Pro-Chinese Reds in U.S. Hold Confab. The Harlem headquarters of the Progressive Labor Movement maintained an official silence Friday on reports that a new U.S. Communist party is being founded at a closed-door convention here. The New York Times reported Thursday that a new party, committed to the Red Chinese “hard” line, is being sponsored by the PLM, whose top leaders have often been connected with leftist causes. A spokesman at the Harlem headquarters said no information would be given out until some time Sunday afternoon. He confirmed, however, that leaders of the movement are attending a conference at the Hotel Albert.
Mary Heaton Vorse

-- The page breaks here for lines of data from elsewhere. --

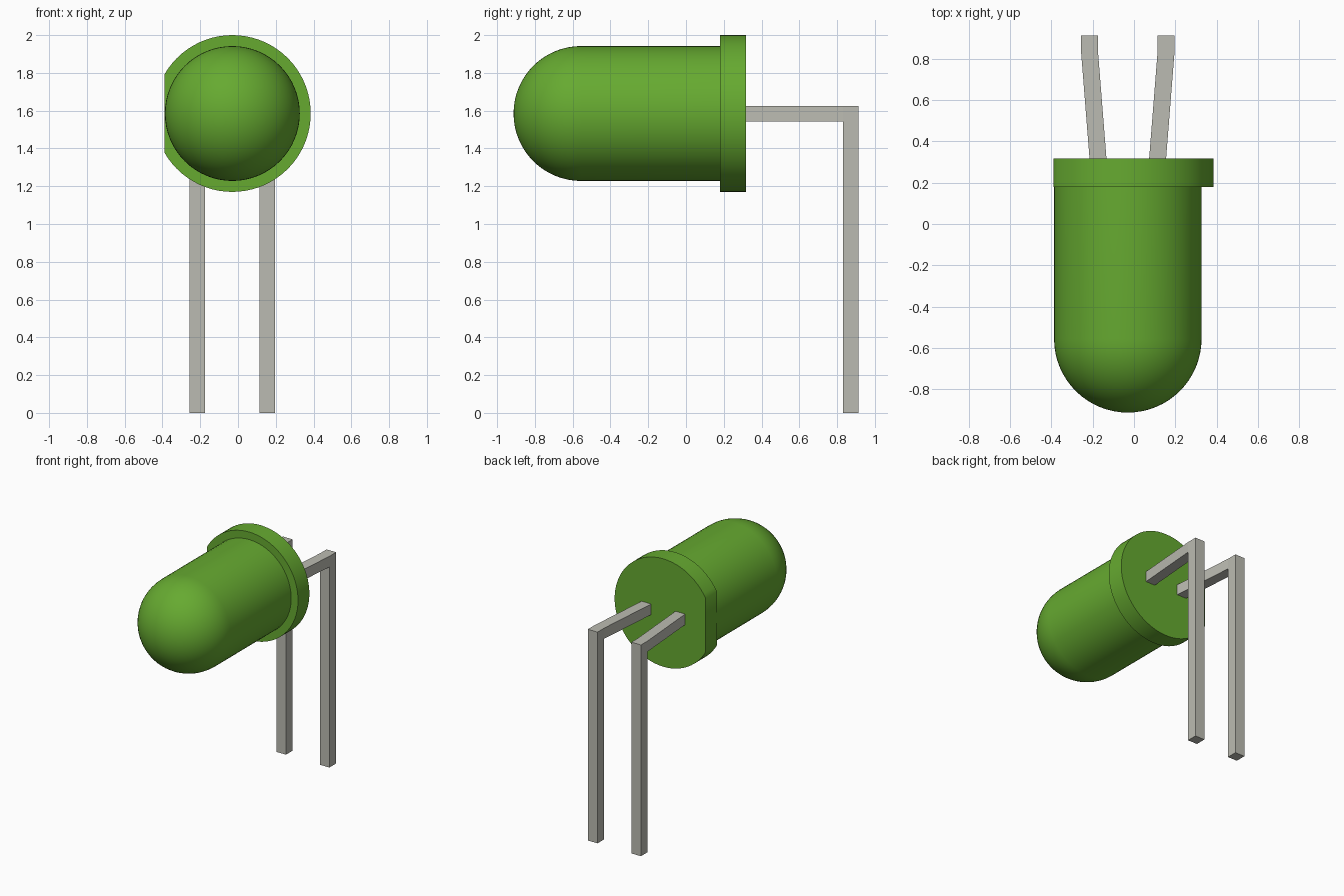
import bpy
import bmesh
import math

cube = bpy.data.objects.get("Cube")
if cube:
    bpy.data.objects.remove(cube, do_unlink=True)

AX, AZ = -0.03, 1.585           # lens axis, running along y
BODY_R, RIM_R = 0.357, 0.415
RIM_FRONT, RIM_BACK = 0.18, 0.318
DOME_Y = -0.556
FLAT_X = -0.39


def material(name, rgb):
    mat = bpy.data.materials.new(name)
    mat.use_nodes = True
    mat.diffuse_color = (*rgb, 1)
    bsdf = mat.node_tree.nodes["Principled BSDF"]
    bsdf.inputs["Base Color"].default_value = (*rgb, 1)
    bsdf.inputs["Roughness"].default_value = 0.5
    return mat


def finish(bm, name, mat, smooth=False):
    bmesh.ops.recalc_face_normals(bm, faces=bm.faces)
    mesh = bpy.data.meshes.new(name)
    bm.to_mesh(mesh)
    bm.free()
    mesh.materials.append(mat)
    obj = bpy.data.objects.new(name, mesh)
    bpy.context.collection.objects.link(obj)
    if smooth:
        bpy.ops.object.select_all(action='DESELECT')
        obj.select_set(True)
        bpy.context.view_layer.objects.active = obj
        bpy.ops.object.shade_smooth_by_angle(angle=math.radians(35))
    return obj


def prism(bm, outline, offset):
    """Extrude a closed outline of points by an offset vector."""
    face = bm.faces.new([bm.verts.new(p) for p in outline])
    ext = bmesh.ops.extrude_face_region(bm, geom=[face], use_keep_orig=True)
    verts = [g for g in ext["geom"] if isinstance(g, bmesh.types.BMVert)]
    bmesh.ops.translate(bm, verts=verts, vec=offset)


green = material("lens green", (0.133, 0.402, 0.030))
metal = material("lead grey", (0.50, 0.50, 0.445))

# Lens: cylinder with a hemispherical front, lathed around the axis
bm = bmesh.new()
profile = [(BODY_R, RIM_FRONT + 0.01)]
for i in range(17):
    a = math.pi / 2 * i / 16
    profile.append((BODY_R * math.cos(a), DOME_Y - BODY_R * math.sin(a)))
verts = [bm.verts.new((AX + r, y, AZ)) for r, y in profile]
edges = [bm.edges.new(pair) for pair in zip(verts, verts[1:])]
bmesh.ops.spin(bm, geom=verts + edges, cent=(AX, 0, AZ), axis=(0, 1, 0),
               angle=math.tau, steps=64)
bmesh.ops.remove_doubles(bm, verts=bm.verts, dist=0.0005)
finish(bm, "lens", green, True)

# Rim: disc with one flat side
bm = bmesh.new()
half = math.acos((FLAT_X - AX) / RIM_R)
outline = []
for i in range(61):
    a = -half + 2 * half * i / 60
    outline.append((AX + RIM_R * math.cos(a), RIM_FRONT, AZ + RIM_R * math.sin(a)))
prism(bm, outline, (0, RIM_BACK - RIM_FRONT, 0))
finish(bm, "rim", green, True)

# Leads: splayed arm leaving the rim, then a straight leg down to the ground
W, TOP, ARM_LOW, KNEE, BACK = 0.082, 1.625, 1.543, 0.831, 0.913
for side, name in ((-1, "right_lead"), (1, "left_lead")):
    x_root = AX + side * 0.144 - W / 2
    x_leg = AX + side * 0.185 - W / 2
    path = [(x_root, RIM_BACK - 0.005, TOP), (x_root, RIM_BACK - 0.005, ARM_LOW),
            (x_leg, KNEE, ARM_LOW), (x_leg, KNEE, TOP)]
    bm = bmesh.new()
    prism(bm, path, (W, 0, 0))
    leg = [(x_leg, KNEE, TOP), (x_leg, KNEE, 0), (x_leg, BACK, 0), (x_leg, BACK, TOP)]
    prism(bm, leg, (W, 0, 0))
    finish(bm, name, metal)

Before we listed the house for rent we had a renter. It was Mary Heaton Vorse, an old radical, a writer for women’s magazines and of novels about the labor movement. She also had a great capacity for drink. When she walked into the kitchen she said the house reminded her of her own in Provincetown. She spoke in a slow honey-tinged New England voice. She said so deliberately that we missed it, “Yes, it is right.” Then she asked if we could move her from the Hotel Albert. When? Now.
People’s Radio Foundation
As described in The Afro-American:
New York Items:
The People’s Radio Foundation, Inc., which seeks to buy and set up a radio station for broadcasting programs that never get through the sponsors, has moved to the Hotel Albert. Dean Dixon is one of the sponsors, along with Howard Fast and Margaret Halsey. About $100,000 is needed, and half of that amount has already been subscribed. You can buy a share for $100. Programs will stress interracial unity and the brotherhood of man.
Charles S. Johnson (1938)
The Albert’s appeal to radicals might have included its policy – continued from the days of the St. Stephen – of not refusing entrance to the hotel on racial grounds. In 1938, the Amsterdam News reported that Dr. and Mrs. Charles S. Johnson, of Fisk University,
…are residing at Hotel Albert, 65 University place, where they have an apartment. Dr. Johnson, head of the department of social sciences at Fisk , is one of the co-directors of the Institute of Race Relations at N.Y.U.